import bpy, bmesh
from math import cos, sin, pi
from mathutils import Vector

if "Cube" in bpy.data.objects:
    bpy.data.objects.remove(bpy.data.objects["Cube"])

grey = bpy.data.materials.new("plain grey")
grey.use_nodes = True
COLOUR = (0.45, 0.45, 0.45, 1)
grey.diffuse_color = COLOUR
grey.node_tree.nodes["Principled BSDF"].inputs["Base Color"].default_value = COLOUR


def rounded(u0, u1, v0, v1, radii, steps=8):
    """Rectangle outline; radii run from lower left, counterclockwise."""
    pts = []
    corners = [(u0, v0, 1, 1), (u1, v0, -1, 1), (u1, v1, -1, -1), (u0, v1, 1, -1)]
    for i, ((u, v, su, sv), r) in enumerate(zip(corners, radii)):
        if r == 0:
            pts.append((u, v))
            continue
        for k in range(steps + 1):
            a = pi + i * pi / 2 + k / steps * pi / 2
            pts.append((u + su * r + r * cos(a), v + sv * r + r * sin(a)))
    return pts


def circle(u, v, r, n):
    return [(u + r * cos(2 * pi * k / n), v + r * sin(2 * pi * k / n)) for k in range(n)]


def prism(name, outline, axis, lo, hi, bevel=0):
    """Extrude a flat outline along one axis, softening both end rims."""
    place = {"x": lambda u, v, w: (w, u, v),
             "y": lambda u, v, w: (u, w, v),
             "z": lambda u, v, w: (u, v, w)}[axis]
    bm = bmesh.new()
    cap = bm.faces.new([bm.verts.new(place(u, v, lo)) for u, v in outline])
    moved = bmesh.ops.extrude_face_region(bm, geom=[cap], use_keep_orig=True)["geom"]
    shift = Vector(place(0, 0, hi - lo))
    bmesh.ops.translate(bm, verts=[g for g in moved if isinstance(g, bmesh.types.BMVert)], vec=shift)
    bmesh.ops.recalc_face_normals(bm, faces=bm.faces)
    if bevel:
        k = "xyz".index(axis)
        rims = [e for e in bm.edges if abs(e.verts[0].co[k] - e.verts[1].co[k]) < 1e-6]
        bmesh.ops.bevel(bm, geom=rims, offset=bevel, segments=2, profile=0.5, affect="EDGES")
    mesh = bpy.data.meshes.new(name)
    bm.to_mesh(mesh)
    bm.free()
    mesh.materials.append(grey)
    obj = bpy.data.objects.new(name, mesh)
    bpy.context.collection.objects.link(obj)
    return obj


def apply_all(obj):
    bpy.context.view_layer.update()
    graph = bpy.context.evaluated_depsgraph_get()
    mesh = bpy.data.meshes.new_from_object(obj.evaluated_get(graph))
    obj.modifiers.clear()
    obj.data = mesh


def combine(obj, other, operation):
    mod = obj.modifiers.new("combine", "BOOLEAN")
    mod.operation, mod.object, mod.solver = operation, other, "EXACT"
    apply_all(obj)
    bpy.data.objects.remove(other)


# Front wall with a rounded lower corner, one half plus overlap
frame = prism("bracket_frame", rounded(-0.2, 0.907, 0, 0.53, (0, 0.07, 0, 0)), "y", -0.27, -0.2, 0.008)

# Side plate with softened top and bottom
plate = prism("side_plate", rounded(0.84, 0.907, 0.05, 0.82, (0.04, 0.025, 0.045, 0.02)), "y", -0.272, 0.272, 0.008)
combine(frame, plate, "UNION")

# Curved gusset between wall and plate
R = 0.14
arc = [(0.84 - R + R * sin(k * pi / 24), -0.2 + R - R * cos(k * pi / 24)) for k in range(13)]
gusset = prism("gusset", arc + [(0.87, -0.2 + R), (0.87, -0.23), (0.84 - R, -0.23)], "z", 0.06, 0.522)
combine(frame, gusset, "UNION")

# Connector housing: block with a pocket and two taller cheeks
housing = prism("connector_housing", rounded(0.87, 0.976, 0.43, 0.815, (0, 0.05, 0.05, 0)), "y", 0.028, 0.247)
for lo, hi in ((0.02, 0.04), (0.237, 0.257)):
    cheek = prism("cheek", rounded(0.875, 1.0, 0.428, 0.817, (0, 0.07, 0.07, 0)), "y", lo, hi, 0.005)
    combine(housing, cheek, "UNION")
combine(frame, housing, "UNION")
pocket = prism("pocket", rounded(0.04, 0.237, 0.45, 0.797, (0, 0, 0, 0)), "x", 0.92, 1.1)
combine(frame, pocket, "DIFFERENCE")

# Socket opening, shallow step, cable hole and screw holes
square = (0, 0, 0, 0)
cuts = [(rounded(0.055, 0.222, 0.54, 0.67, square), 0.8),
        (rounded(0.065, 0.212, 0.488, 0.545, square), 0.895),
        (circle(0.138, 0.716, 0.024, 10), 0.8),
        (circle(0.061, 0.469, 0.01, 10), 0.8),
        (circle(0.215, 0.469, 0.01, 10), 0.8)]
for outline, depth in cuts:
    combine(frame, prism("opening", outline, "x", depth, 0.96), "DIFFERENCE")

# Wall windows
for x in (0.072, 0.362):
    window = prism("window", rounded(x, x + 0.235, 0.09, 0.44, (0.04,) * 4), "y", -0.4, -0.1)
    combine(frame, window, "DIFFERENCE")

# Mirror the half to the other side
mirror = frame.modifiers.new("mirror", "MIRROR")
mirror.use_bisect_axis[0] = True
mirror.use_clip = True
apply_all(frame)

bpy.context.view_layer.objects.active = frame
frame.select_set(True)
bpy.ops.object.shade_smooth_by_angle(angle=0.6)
==*==
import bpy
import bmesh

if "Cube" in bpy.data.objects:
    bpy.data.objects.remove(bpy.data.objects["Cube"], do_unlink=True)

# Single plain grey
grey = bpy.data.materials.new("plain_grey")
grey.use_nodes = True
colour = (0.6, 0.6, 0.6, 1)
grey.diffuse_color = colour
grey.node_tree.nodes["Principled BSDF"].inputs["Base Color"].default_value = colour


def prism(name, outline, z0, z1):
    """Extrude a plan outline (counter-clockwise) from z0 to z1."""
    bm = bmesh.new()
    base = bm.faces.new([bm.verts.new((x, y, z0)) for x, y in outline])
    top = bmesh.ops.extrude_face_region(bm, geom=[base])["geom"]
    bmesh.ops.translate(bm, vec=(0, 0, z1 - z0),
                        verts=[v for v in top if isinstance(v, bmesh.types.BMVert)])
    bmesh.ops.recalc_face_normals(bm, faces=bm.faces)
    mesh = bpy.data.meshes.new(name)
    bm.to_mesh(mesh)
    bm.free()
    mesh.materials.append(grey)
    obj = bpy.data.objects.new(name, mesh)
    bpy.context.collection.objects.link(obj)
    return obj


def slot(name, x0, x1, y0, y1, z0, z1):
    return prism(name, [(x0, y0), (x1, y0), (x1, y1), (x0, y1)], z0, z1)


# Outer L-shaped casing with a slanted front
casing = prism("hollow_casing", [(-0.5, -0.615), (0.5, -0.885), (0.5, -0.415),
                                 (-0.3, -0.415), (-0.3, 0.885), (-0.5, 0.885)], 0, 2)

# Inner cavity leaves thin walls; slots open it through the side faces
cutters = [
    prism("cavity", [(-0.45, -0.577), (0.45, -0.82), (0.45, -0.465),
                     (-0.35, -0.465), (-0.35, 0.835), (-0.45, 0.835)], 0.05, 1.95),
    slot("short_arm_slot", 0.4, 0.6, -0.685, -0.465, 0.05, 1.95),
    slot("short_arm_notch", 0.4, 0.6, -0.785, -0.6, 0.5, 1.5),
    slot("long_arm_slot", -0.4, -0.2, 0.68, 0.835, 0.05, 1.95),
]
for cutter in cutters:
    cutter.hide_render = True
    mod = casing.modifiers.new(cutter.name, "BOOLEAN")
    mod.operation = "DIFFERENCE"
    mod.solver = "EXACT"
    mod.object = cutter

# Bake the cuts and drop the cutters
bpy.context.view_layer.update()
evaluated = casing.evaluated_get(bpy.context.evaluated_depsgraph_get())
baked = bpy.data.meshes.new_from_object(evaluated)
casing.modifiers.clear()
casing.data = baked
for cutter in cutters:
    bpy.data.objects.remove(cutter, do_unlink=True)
==*==
*Exercise requirements*:
Give back exactly the lines of the listing above that run from the line with "(u0, v1, 1, -1)]" to the line with "pts.append((u + su", inclusive.

*Result of the task*:
    corners = [(u0, v0, 1, 1), (u1, v0, -1, 1), (u1, v1, -1, -1), (u0, v1, 1, -1)]
    for i, ((u, v, su, sv), r) in enumerate(zip(corners, radii)):
        if r == 0:
            pts.append((u, v))
            continue
        for k in range(steps + 1):
            a = pi + i * pi / 2 + k / steps * pi / 2
            pts.append((u + su * r + r * cos(a), v + sv * r + r * sin(a)))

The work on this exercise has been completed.